"This comprehensive report by Ernst & Young quantifies the size and scope of our Illinois biotech sectors and their profound impact on job and tax contributions here,” said David Miller. "The report shows not only that Illinois is a remarkably diversified biotech powerhouse, but also that our state is at the heart of a Midwest region that easily holds its own with either coast.”
The report demonstrates that Illinois stands out as a significant player in the biotechnology industry in three ways. First, Illinois is at the core of the most vibrant bioscience cluster in the United States; second, biotechnology is a critical component and driver of the state’s economy; and third, the State of Illinois is committed to fueling this growth and advancing the biotechnology industry.
The Midwest Super Cluster, which includes Illinois and the surrounding eight-state region, surpasses California and the East Coast in biotechnology-related employment, number of establishments, and research and development expenditures according to "The Economic Engine of Biotechnology in Illinois.” The report, offers four key findings:
Within the Midwest Super Cluster there are more than 16,800 biotechnology establishments employing more than 377,900 people. By comparison, California has 7,500 biotechnology establishments that employ 230,000 people, and the East Coast cluster employs 253,000 among its approximately 7,100 biotechnology establishments.
The overall economic output of Illinois' biotechnology industry is more than $98.6 billion with 81,000 direct jobs and more than 3,500 biotechnology companies in the state. In fact, Illinois residents employed by biotechnology companies earn up to 91 percent more than the average Illinois resident. The biotechnology industry in Illinois has demonstrated the strongest revenue growth in recent years among all of the states analyzed in this study, an average annual growth of 13.3 percent.
During the past decade, the top seven universities in Illinois have steadily increased their research and development expenditures, creating new opportunities for biotech startups. Expenditures have nearly doubled since 2001, growing from $727 million to more than $1.3 billion.
The ability to secure early-stage funding is spurring innovation and growth among startup biotechnology companies in Illinois. Venture capital funding in Illinois has seen a 209 percent increase between 2009 and 2012.
"Ernst & Young is committed to helping the Midwest become one of the top biotechnology communities in the world,” said Ernst & Young’s Midwest Health Sciences Leader Jo Ellen Helmer. "To succeed, our region must continue to invest in the industry and increase collaboration and partnerships, as well as facilitate ongoing research, recruit the talent needed to ensure growth and emphasize the ease and ability to secure early-stage funding.”

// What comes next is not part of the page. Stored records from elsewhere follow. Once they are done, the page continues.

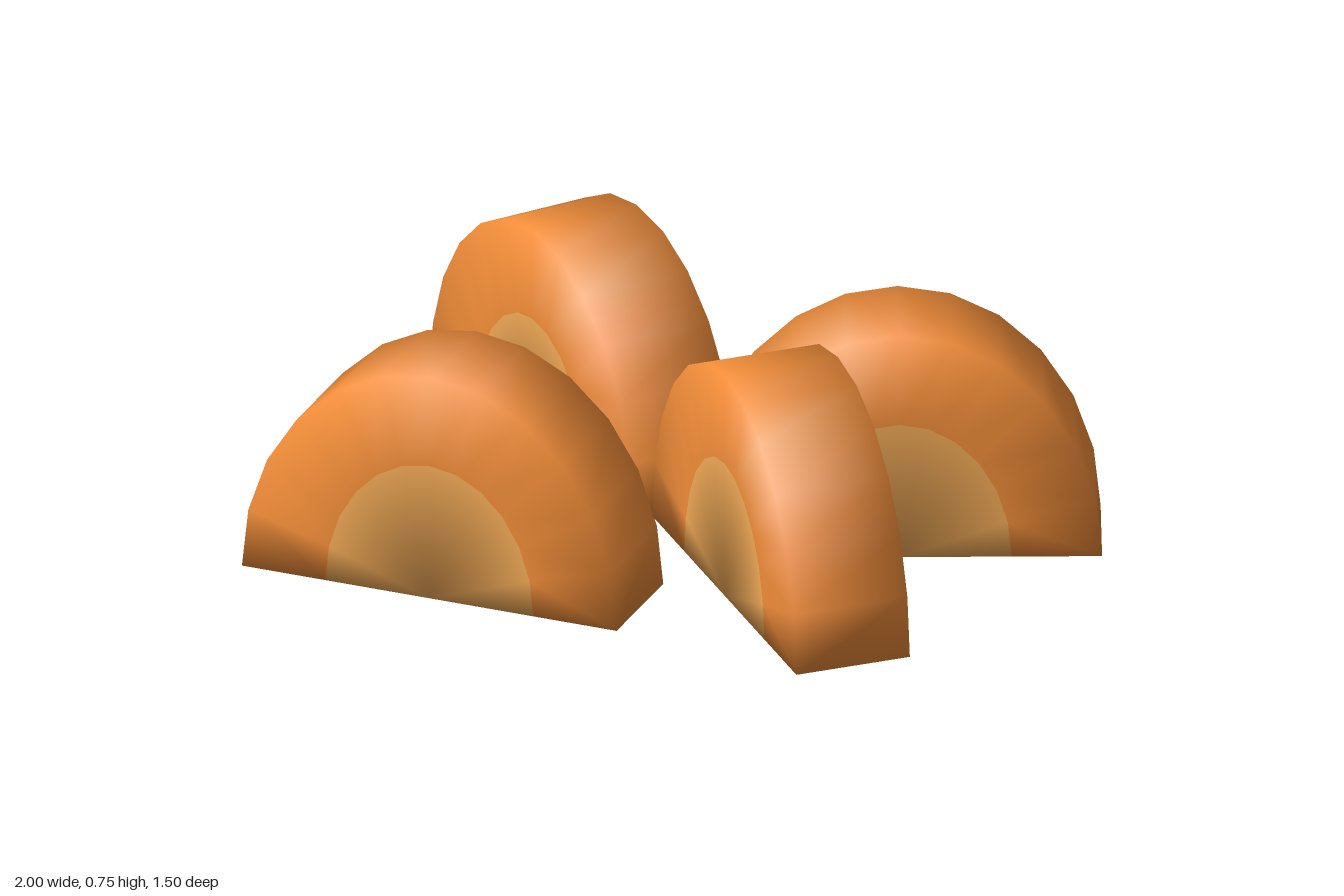
import * as THREE from 'three';
import { mergeVertices } from 'three/addons/utils/BufferGeometryUtils.js';

const SEGMENTS = 12;
const HALF_DEPTH = 0.1375;

// Half-elliptical arch between an outer and an inner arc; normals are shared across its edges.
function archGeometry([outerX, outerY], [innerX, innerY], withRim) {
  const positions = [];
  const index = [];
  for (let i = 0; i <= SEGMENTS; i++) {
    const a = (i / SEGMENTS) * Math.PI;
    const c = Math.cos(a);
    const s = Math.sin(a);
    for (const z of [HALF_DEPTH, -HALF_DEPTH]) {
      positions.push(c * outerX, s * outerY, z, c * innerX, s * innerY, z);
    }
  }
  const quad = (a, b, c, d) => index.push(a, b, c, a, c, d);

  // Section corners: 0 outer front, 1 inner front, 2 outer back, 3 inner back
  for (let i = 0; i < SEGMENTS; i++) {
    const p = i * 4;
    const q = p + 4;
    quad(p, q, q + 1, p + 1);
    quad(p + 2, p + 3, q + 3, q + 2);
    if (withRim) quad(p, p + 2, q + 2, q);
  }
  // Flat underside at both ends of the arch
  const e = SEGMENTS * 4;
  quad(0, 1, 3, 2);
  quad(e + 1, e, e + 2, e + 3);

  const geometry = new THREE.BufferGeometry();
  geometry.setAttribute('position', new THREE.Float32BufferAttribute(positions, 3));
  geometry.setIndex(index);
  const merged = mergeVertices(geometry);
  merged.computeVertexNormals();
  return merged;
}

export function createModel() {
  const model = new THREE.Group();
  model.name = 'halfSlices';

  const outer = [0.46, 0.55];
  const inner = [0.255, 0.33];
  const fleshGeometry = archGeometry(outer, inner, true);
  const coreGeometry = archGeometry(inner, [0, 0], false);
  const fleshMaterial = new THREE.MeshStandardMaterial({ color: 0xf08c38 });
  const coreMaterial = new THREE.MeshStandardMaterial({ color: 0xf2aa56 });

  // Four slices: x, y, z and turn about the vertical
  const slices = [
    ['backRightSlice', -0.525, 0, -0.39, -0.44],
    ['backLeftSlice', 0.35, 0, -0.375, 0.615],
    ['frontRightSlice', -0.35, 0, 0.39, 0.208],
    ['raisedFrontLeftSlice', 0.54, 0.196, 0.37, -0.605],
  ];
  for (const [name, x, y, z, turn] of slices) {
    const slice = new THREE.Group();
    slice.name = name;
    const flesh = new THREE.Mesh(fleshGeometry, fleshMaterial);
    flesh.name = 'outerFlesh';
    const core = new THREE.Mesh(coreGeometry, coreMaterial);
    core.name = 'paleCore';
    slice.add(flesh, core);
    slice.position.set(x, y, z);
    slice.rotation.y = turn;
    model.add(slice);
  }
  return model;
}
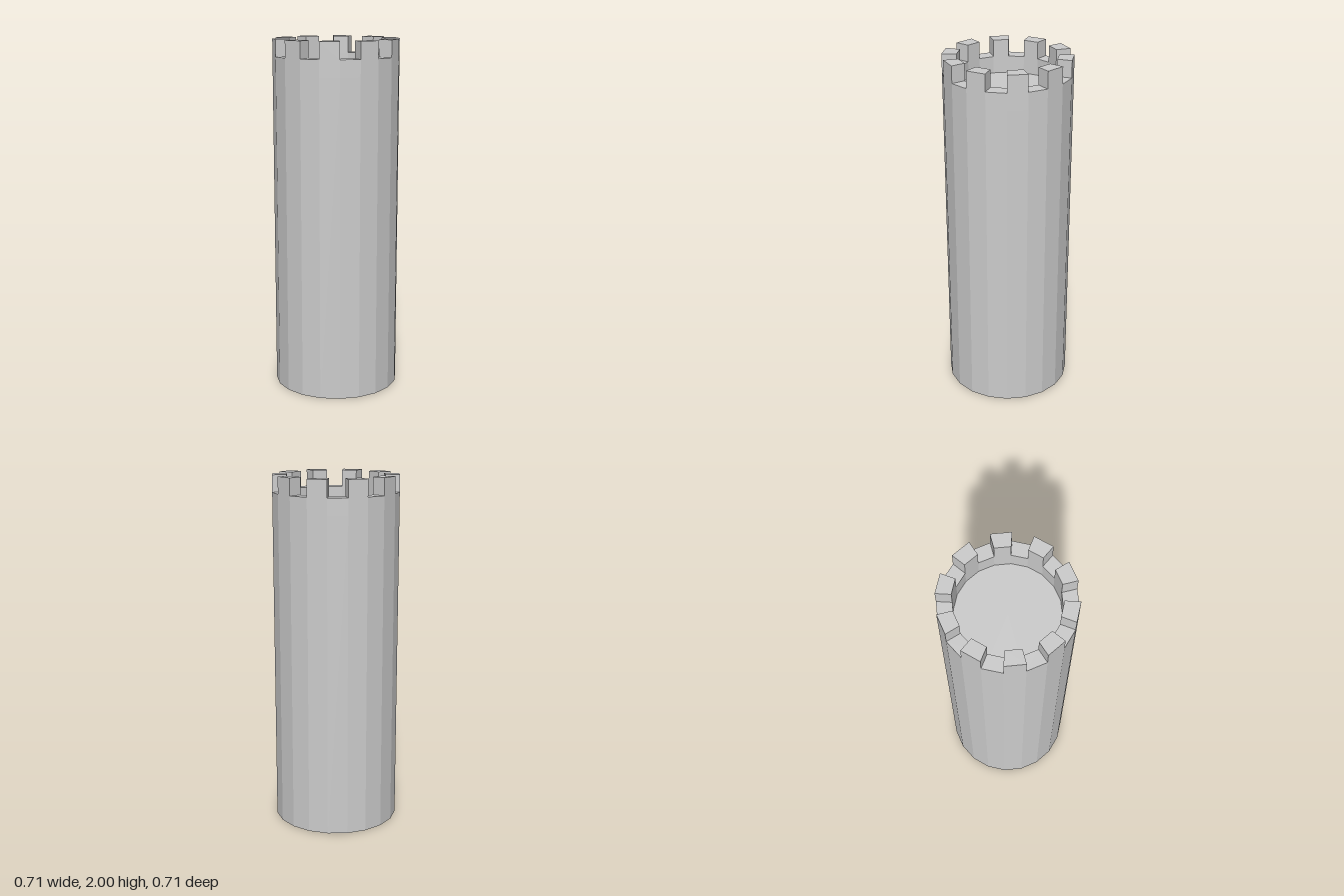
import * as THREE from 'three';

const SIDES = 20, STEP = (Math.PI * 2) / SIDES;
const R_OUT = 0.356, R_IN = 0.275;
const FLOOR_Y = 1.81, RIM_Y = 1.905, TOP_Y = 2;

const material = new THREE.MeshStandardMaterial({ color: 0xcccccc, flatShading: true });

// Plan point on side corner i, measured from the front (+z) towards +x
const corner = (r, i) => new THREE.Vector2(r * Math.sin(i * STEP), -r * Math.cos(i * STEP));
const polygon = (r) => Array.from({ length: SIDES }, (_, i) => corner(r, i));

// Raise a plan shape from y0 to y1
function raise(name, shape, y0, y1) {
  const geometry = new THREE.ExtrudeGeometry(shape, { depth: y1 - y0, bevelEnabled: false });
  geometry.rotateX(-Math.PI / 2);
  geometry.translate(0, y0, 0);
  const mesh = new THREE.Mesh(geometry, material);
  mesh.name = name;
  return mesh;
}

export function createModel() {
  const tower = new THREE.Group();
  tower.name = 'tower';

  // Solid shaft, its top is the walkway floor
  const shaft = new THREE.Mesh(new THREE.CylinderGeometry(R_OUT, R_OUT, FLOOR_Y, SIDES), material);
  shaft.position.y = FLOOR_Y / 2;
  shaft.name = 'shaft';
  tower.add(shaft);

  // Low parapet ring around the floor
  const ring = new THREE.Shape(polygon(R_OUT));
  ring.holes.push(new THREE.Path(polygon(R_IN)));
  tower.add(raise('parapet', ring, FLOOR_Y, RIM_Y));

  // Merlons on every second side
  const merlons = new THREE.Group();
  merlons.name = 'merlons';
  for (let i = 0; i < SIDES; i += 2) {
    const plan = new THREE.Shape([corner(R_IN, i), corner(R_OUT, i), corner(R_OUT, i + 1), corner(R_IN, i + 1)]);
    merlons.add(raise('merlon', plan, RIM_Y, TOP_Y));
  }
  tower.add(merlons);

  return tower;
}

Ernst & Young LLP conducted direct interviews with senior industry leaders throughout the Midwest region to create the report. Data was also gathered from reports by Battelle Memorial, information from the Bureau of Labor Statistics, the National Science Foundation, various university technology transfer offices, biotechnology organizations, publicly available data sources and reports, as well as proprietary databases. The nine-state Midwest Super Cluster includes Illinois, Indiana, Iowa, Kansas, Michigan, Minnesota, Missouri, Ohio and Wisconsin. Dan Shoenholz, a Principal in Ernst & Young’s Life Sciences Commercial Advisory Services Practice, led the study.
The full report may be viewed at www.ibio.org/illinoisbiotechreport.
iBIO, which commissioned the study, aims to make Illinois and the surrounding Midwest one of the world’s top life sciences centers, a great place to do business and a great place to grow new technology ventures. iBIO advocates for sound public policy at the local, state and federal levels, improves our region’s ability to create, attract and retain businesses, and orchestrates industry involvement to help restore America’s leadership in math and science education.
To learn more about iBIO and its programs, visit www.ibio.org.